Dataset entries
━━━━━━━━━━━━━━━━━━━━

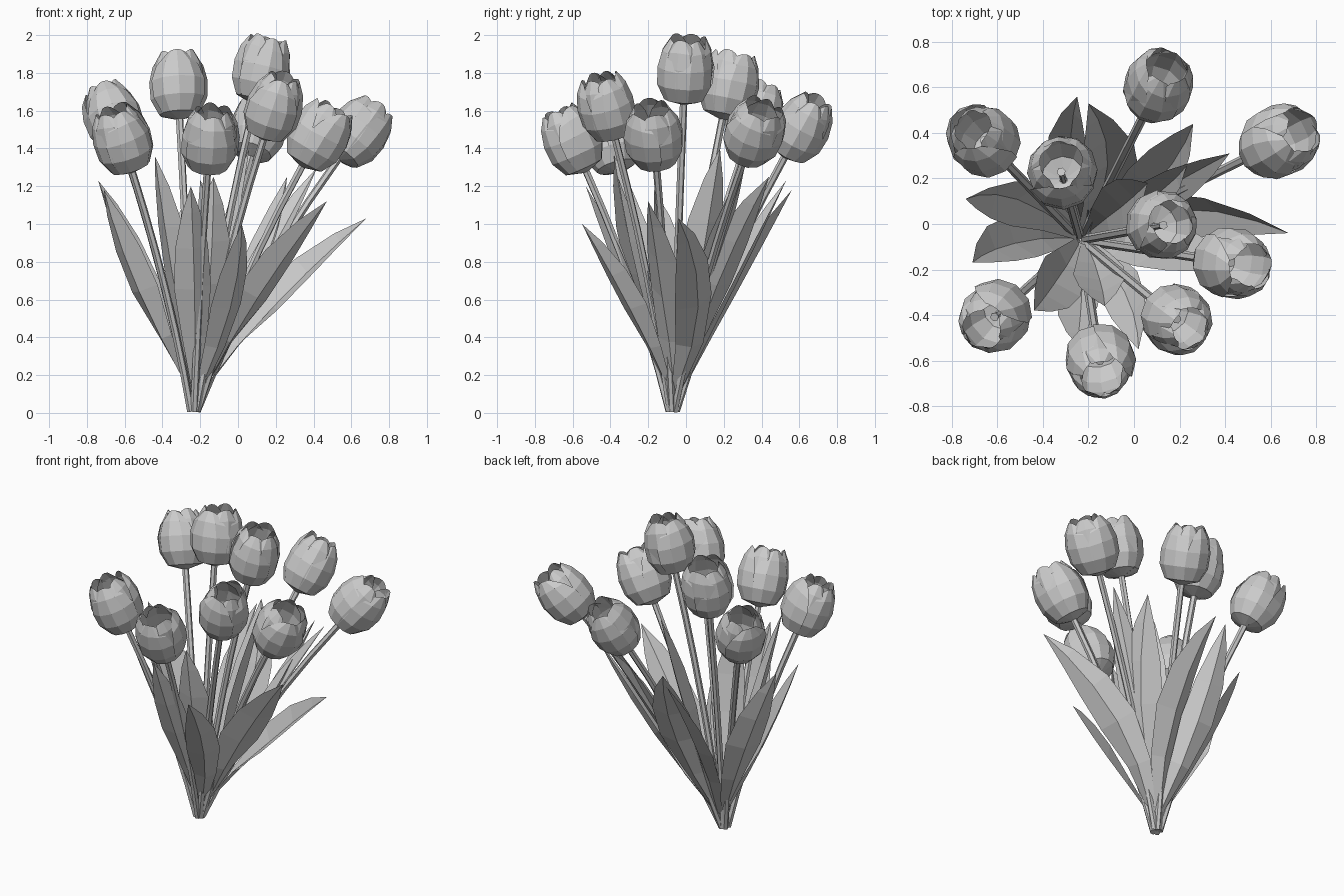
import bpy, bmesh, math, random
from mathutils import Vector

if "Cube" in bpy.data.objects:
    bpy.data.objects.remove(bpy.data.objects["Cube"])

random.seed(4)
ROOT = Vector((-0.235, -0.07, 0.01))


def make_object(name, verts, faces):
    mesh = bpy.data.meshes.new(name)
    mesh.from_pydata(verts, [], faces)
    bm = bmesh.new()
    bm.from_mesh(mesh)
    bmesh.ops.remove_doubles(bm, verts=bm.verts, dist=0.0002)
    bm.to_mesh(mesh)
    bm.free()
    obj = bpy.data.objects.new(name, mesh)
    bpy.context.collection.objects.link(obj)
    return obj


def grid_faces(rows, cols, start=0):
    return [(start + r * cols + c, start + r * cols + c + 1,
             start + (r + 1) * cols + c + 1, start + (r + 1) * cols + c)
            for r in range(rows - 1) for c in range(cols - 1)]


def bezier(a, b, c, t):
    return a * (1 - t) ** 2 + b * 2 * t * (1 - t) + c * t * t


def bend_point(a, c, h, v):
    d = c - a
    return a + Vector((d.x * h, d.y * h, d.z * v))


# Six-sided tapered tube along a list of points
def tube(name, points, radii, sides=6):
    verts, faces = [], []
    for i, p in enumerate(points):
        d = points[min(i + 1, len(points) - 1)] - points[max(i - 1, 0)]
        q = d.to_track_quat('Z', 'Y')
        for k in range(sides):
            a = math.tau * k / sides
            verts.append(p + q @ Vector((math.cos(a), math.sin(a), 0)) * radii[i])
    for i in range(len(points) - 1):
        for k in range(sides):
            n = (k + 1) % sides
            faces.append((i * sides + k, i * sides + n,
                          (i + 1) * sides + n, (i + 1) * sides + k))
    faces.append(tuple(reversed(range(sides))))
    faces.append(tuple(range(len(verts) - sides, len(verts))))
    make_object(name, verts, faces)


# Cupped bloom: three outer and three inner petals
# rows are (radius, height, half angle in degrees, edge drop)
PETAL = [(0.018, 0.0, 60, 0), (0.108, 0.028, 60, 0), (0.152, 0.11, 63, 0),
         (0.158, 0.205, 62, 0.005), (0.138, 0.295, 52, 0.02), (0.100, 0.358, 26, 0.015)]


def bloom(name, base, axis, spin):
    q = axis.to_track_quat('Z', 'Y')
    verts, faces = [], []
    for p in range(6):
        inner = p % 2
        mid = spin + p * math.pi / 3
        scale = 0.92 if inner else 1.0
        lean = random.uniform(-0.02, 0.014)
        start = len(verts)
        for r, h, half, drop in PETAL:
            for c in range(5):
                u = c / 2 - 1
                a = mid + u * math.radians(half)
                rad = r * scale * (1 - 0.03 * u * u) + lean * h / 0.38
                verts.append(base + q @ Vector((rad * math.cos(a), rad * math.sin(a),
                                                h + 0.008 * inner - drop * u * u)))
        faces += grid_faces(len(PETAL), 5, start)
    make_object(name, verts, faces)


# Folded pointed leaf on a curved midrib, bowed sideways and twisted
LEAF = [(0, 0.024), (0.25, 0.075), (0.48, 0.112), (0.68, 0.1), (0.86, 0.055), (1, 0)]


def leaf(name, tip, bend, width, twist, bow):
    flat = Vector((tip.x - ROOT.x, tip.y - ROOT.y, 0)).normalized()
    side = Vector((-flat.y, flat.x, 0))
    base = ROOT + flat * 0.03 + Vector((0.015, 0.015, 0.1))
    ctrl = bend_point(base, tip, bend, 0.55) + side * bow
    verts = []
    for t, w in LEAF:
        p = bezier(base, ctrl, tip, t)
        tan = ((ctrl - base) * (1 - t) + (tip - ctrl) * t).normalized()
        across = (side - tan * side.dot(tan)).normalized()
        out = across.cross(tan)
        a = twist * min(1, t * 2)
        s = across * math.cos(a) + out * math.sin(a)
        n = s.cross(tan)
        if n.dot(out) < 0:
            n = -n
        w *= width
        verts += [p - s * w - n * w * 0.2, p + n * w * 0.2, p + s * w - n * w * 0.2]
    make_object(name, verts, grid_faces(len(LEAF), 3))


# Flowers: bloom centres
FLOWERS = [(0.11, 0.61, 1.51), (-0.66, 0.37, 1.57), (-0.32, 0.23, 1.735),
           (0.635, 0.36, 1.485), (0.13, -0.005, 1.815), (0.43, -0.17, 1.465),
           (0.19, -0.42, 1.62), (-0.615, -0.41, 1.445), (-0.15, -0.605, 1.445)]
for i, centre in enumerate(FLOWERS, 1):
    c = Vector(centre)
    flat = Vector((c.x - ROOT.x, c.y - ROOT.y, 0))
    foot = ROOT + flat.normalized() * 0.02
    axis = (c - bend_point(foot, c, 0.36, 0.5)).normalized()
    base = c - axis * 0.185
    ctrl = bend_point(foot, base, 0.35, 0.5)
    path = [bezier(foot, ctrl, base, k / 6) for k in range(7)]
    tube(f"stem_{i}", path, [0.02] * 7)
    tube(f"pistil_{i}", [base, base + axis * 0.15, base + axis * 0.18],
         [0.014, 0.014, 0.02])
    bloom(f"bloom_{i}", base, axis, random.uniform(0, math.tau))

# Leaves: tip position, outward bend, width, twist, sideways bow
LEAVES = [((-0.25, 0.56, 1.18), 0.5, 0.9, 0.4, 0.1),
          ((-0.20, 0.53, 1.23), 0.5, 1.15, -0.3, -0.2),
          ((0.26, 0.44, 1.25), 0.5, 1.1, 0.2, -0.12),
          ((0.42, 0.31, 1.30), 0.45, 0.8, -0.3, 0),
          ((0.68, -0.04, 1.03), 0.38, 1.05, -0.6, 0.2),
          ((-0.74, 0.11, 1.23), 0.62, 1.0, 0.3, -0.12),
          ((-0.71, -0.17, 1.18), 0.62, 1.0, -0.5, -0.1),
          ((-0.44, -0.38, 1.36), 0.58, 1.05, 0.3, 0.03),
          ((-0.25, -0.53, 1.20), 0.55, 0.9, -0.3, 0),
          ((-0.13, -0.36, 1.25), 0.6, 1.0, 0.2, 0.03),
          ((0.02, -0.55, 1.0), 0.5, 0.9, -0.2, 0.1),
          ((0.47, -0.20, 1.12), 0.38, 1.1, 0.6, 0.02),
          ((0.06, 0.18, 1.40), 0.5, 1.0, 0.3, 0)]
for i, (tip, bend, width, twist, bow) in enumerate(LEAVES, 1):
    leaf(f"leaf_{i}", Vector(tip), bend, width, twist, bow)
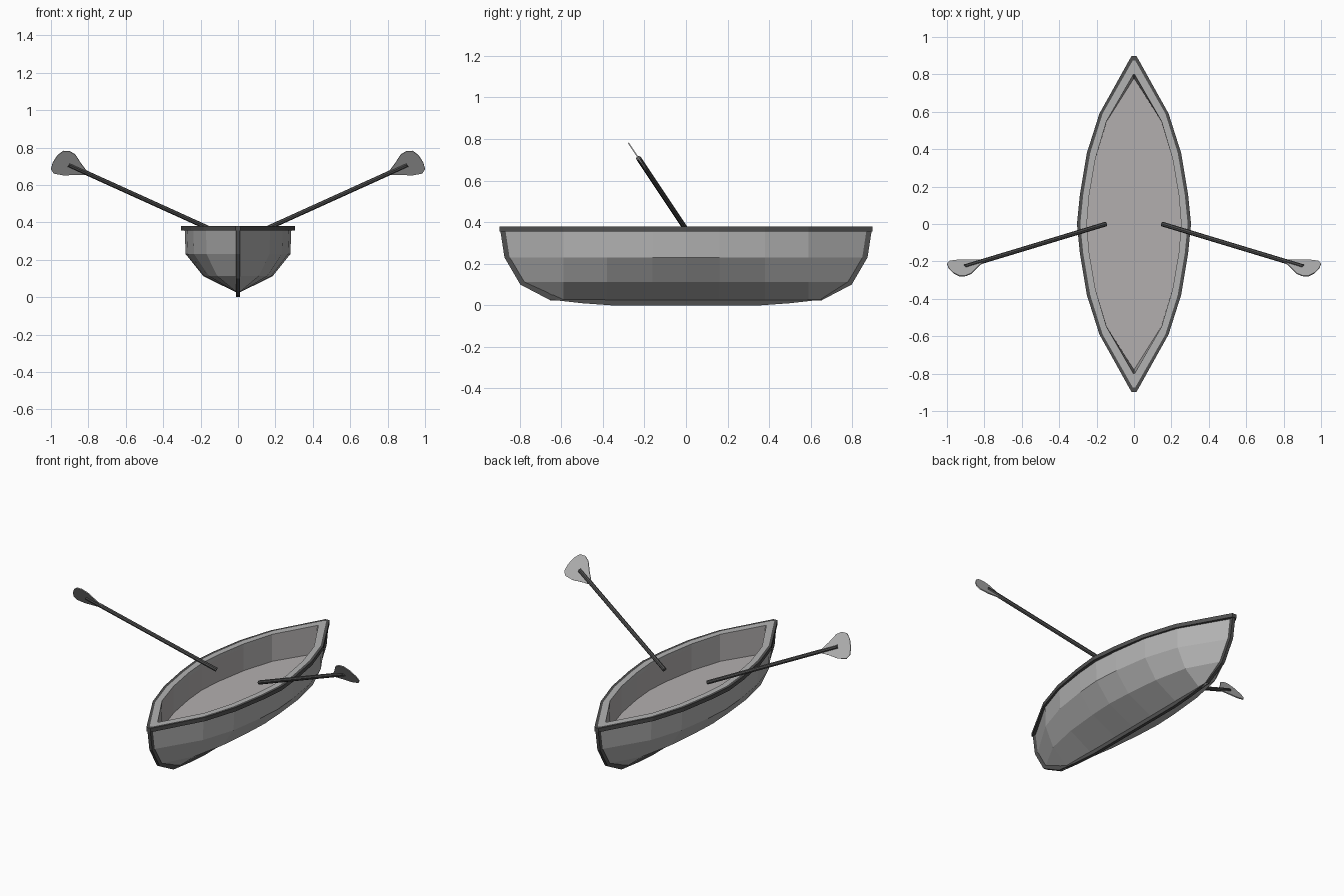
import bpy, bmesh, math
from mathutils import Vector

if "Cube" in bpy.data.objects:
    bpy.data.objects.remove(bpy.data.objects["Cube"])


def material(name, rgb):
    m = bpy.data.materials.new(name)
    m.diffuse_color = (*rgb, 1)
    m.use_nodes = True
    m.node_tree.nodes["Principled BSDF"].inputs["Base Color"].default_value = m.diffuse_color
    return m


wood = material("grey_paint", (.45, .45, .45))
inside = material("floor_paint", (.45, .43, .43))
trim = material("dark_trim", (.08, .08, .08))


def make(name, verts, faces, mat):
    me = bpy.data.meshes.new(name)
    bm = bmesh.new()
    vs = [bm.verts.new(v) for v in verts]
    for f in faces:
        bm.faces.new([vs[i] for i in f])
    bmesh.ops.recalc_face_normals(bm, faces=bm.faces)
    bm.to_mesh(me)
    bm.free()
    me.materials.append(mat)
    ob = bpy.data.objects.new(name, me)
    bpy.context.collection.objects.link(ob)
    return ob


def ring(z, end, widths, tip=0.003, ys=(0, .16, .38, .59)):
    """Double-ended boat outline at height z, from half widths per station."""
    half = [(w, y) for w, y in zip(widths, ys)] + [(tip, end)]
    right = [(w, -y) for w, y in reversed(half[1:])] + half
    return [(x, y, z) for x, y in right] + [(-x, y, z) for x, y in reversed(right)]


def loft(name, rings, mat, closed=False, cap=False):
    n, m = len(rings[0]), len(rings)
    verts = [v for r in rings for v in r]
    faces = []
    for i in range(m if closed else m - 1):
        a, b = i * n, (i + 1) % m * n
        faces += [(a + j, a + (j + 1) % n, b + (j + 1) % n, b + j) for j in range(n)]
    if cap:
        faces.append(tuple(range((m - 1) * n, m * n)))
    return make(name, verts, faces, mat)


# Outer hull planking
taper = (1, .955, .84, .60)
levels = [(.36, .88, .285), (.23, .86, .28), (.112, .79, .185), (.022, .65, .003)]
loft("hull", [ring(z, e, [max(.003, w * t) for t in taper]) for z, e, w in levels],
     wood, cap=True)

# Dark rub rail around the edge, with the pale gunwale top inside it
outer_w, mid_w = (.305, .289, .252, .185), (.287, .271, .234, .168)
inner_w, inner_y = (.252, .24, .206, .147), (0, .15, .35, .55)
loft("rub_rail", [ring(.355, .897, outer_w, .014), ring(.38, .897, outer_w, .014),
                  ring(.38, .875, mid_w, .006), ring(.355, .875, mid_w, .006)],
     trim, closed=True)
loft("gunwale", [ring(.38, .875, mid_w, .006), ring(.38, .80, inner_w, ys=inner_y),
                 ring(.355, .80, inner_w, ys=inner_y), ring(.355, .875, mid_w, .006)],
     wood, closed=True)

# Inner walls and floor
floor_w = (.252, .24, .206, .145)
loft("interior", [ring(.38, .80, inner_w, ys=inner_y),
                  ring(.21, .775, floor_w, ys=inner_y)], inside, cap=True)

# Keel and stem strip
out = [(.893, .36), (.873, .23), (.797, .10), (.66, .028), (.5, .01), (.36, 0)]
inn = [(.865, .36), (.845, .235), (.775, .12), (.645, .05), (.495, .032), (.355, .025)]
path = lambda p: p + [(-y, z) for y, z in reversed(p)]
o, i_ = path(out), path(inn)
k = len(o)
verts = [(x, y, z) for x, p in ((-.01, o), (.01, o), (.01, i_), (-.01, i_)) for y, z in p]
faces = [(r * k + j, r * k + j + 1, (r + 1) % 4 * k + j + 1, (r + 1) % 4 * k + j)
         for r in range(4) for j in range(k - 1)]
faces += [(0, k, 2 * k, 3 * k), (k - 1, 2 * k - 1, 3 * k - 1, 4 * k - 1)]
make("keel", verts, faces, trim)

# Oars: round shaft and flat blade, both lying in one tilted plane
blade = [(.795, .655), (.84, .715), (.87, .762), (.90, .78), (.935, .781), (.965, .758),
         (.99, .72), (1.0, .685), (.985, .662), (.93, .652), (.87, .655)]
normal = Vector((0, 1, .667)).normalized() * .003
on_plane = lambda x, z: Vector((x, -.667 * (z - .365), z))
for side, s in (("right", 1), ("left", -1)):
    a, b = on_plane(.15 * s, .365), on_plane(.905 * s, .707)
    d = b - a
    bpy.ops.mesh.primitive_cylinder_add(vertices=8, radius=.0125, depth=d.length,
                                        location=(a + b) / 2,
                                        rotation=d.to_track_quat('Z', 'Y').to_euler())
    bpy.context.object.name = side + "_oar_shaft"
    bpy.context.object.data.materials.append(trim)
    pts = [on_plane(x * s, z) for x, z in blade]
    n = len(pts)
    make(side + "_oar_blade", [p + normal for p in pts] + [p - normal for p in pts],
         [tuple(range(n)), tuple(range(n, 2 * n))]
         + [(j, (j + 1) % n, n + (j + 1) % n, n + j) for j in range(n)], wood)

━━━━━━━━━━━━━━━━━━━━

> _Task to complete_
Using only the entries above, output the line with "faces += [(a", the line with "e, [max(.003, w", and all lines between them, exactly as they stand.

> _Task response_
        faces += [(a + j, a + (j + 1) % n, b + (j + 1) % n, b + j) for j in range(n)]
    if cap:
        faces.append(tuple(range((m - 1) * n, m * n)))
    return make(name, verts, faces, mat)


# Outer hull planking
taper = (1, .955, .84, .60)
levels = [(.36, .88, .285), (.23, .86, .28), (.112, .79, .185), (.022, .65, .003)]
loft("hull", [ring(z, e, [max(.003, w * t) for t in taper]) for z, e, w in levels],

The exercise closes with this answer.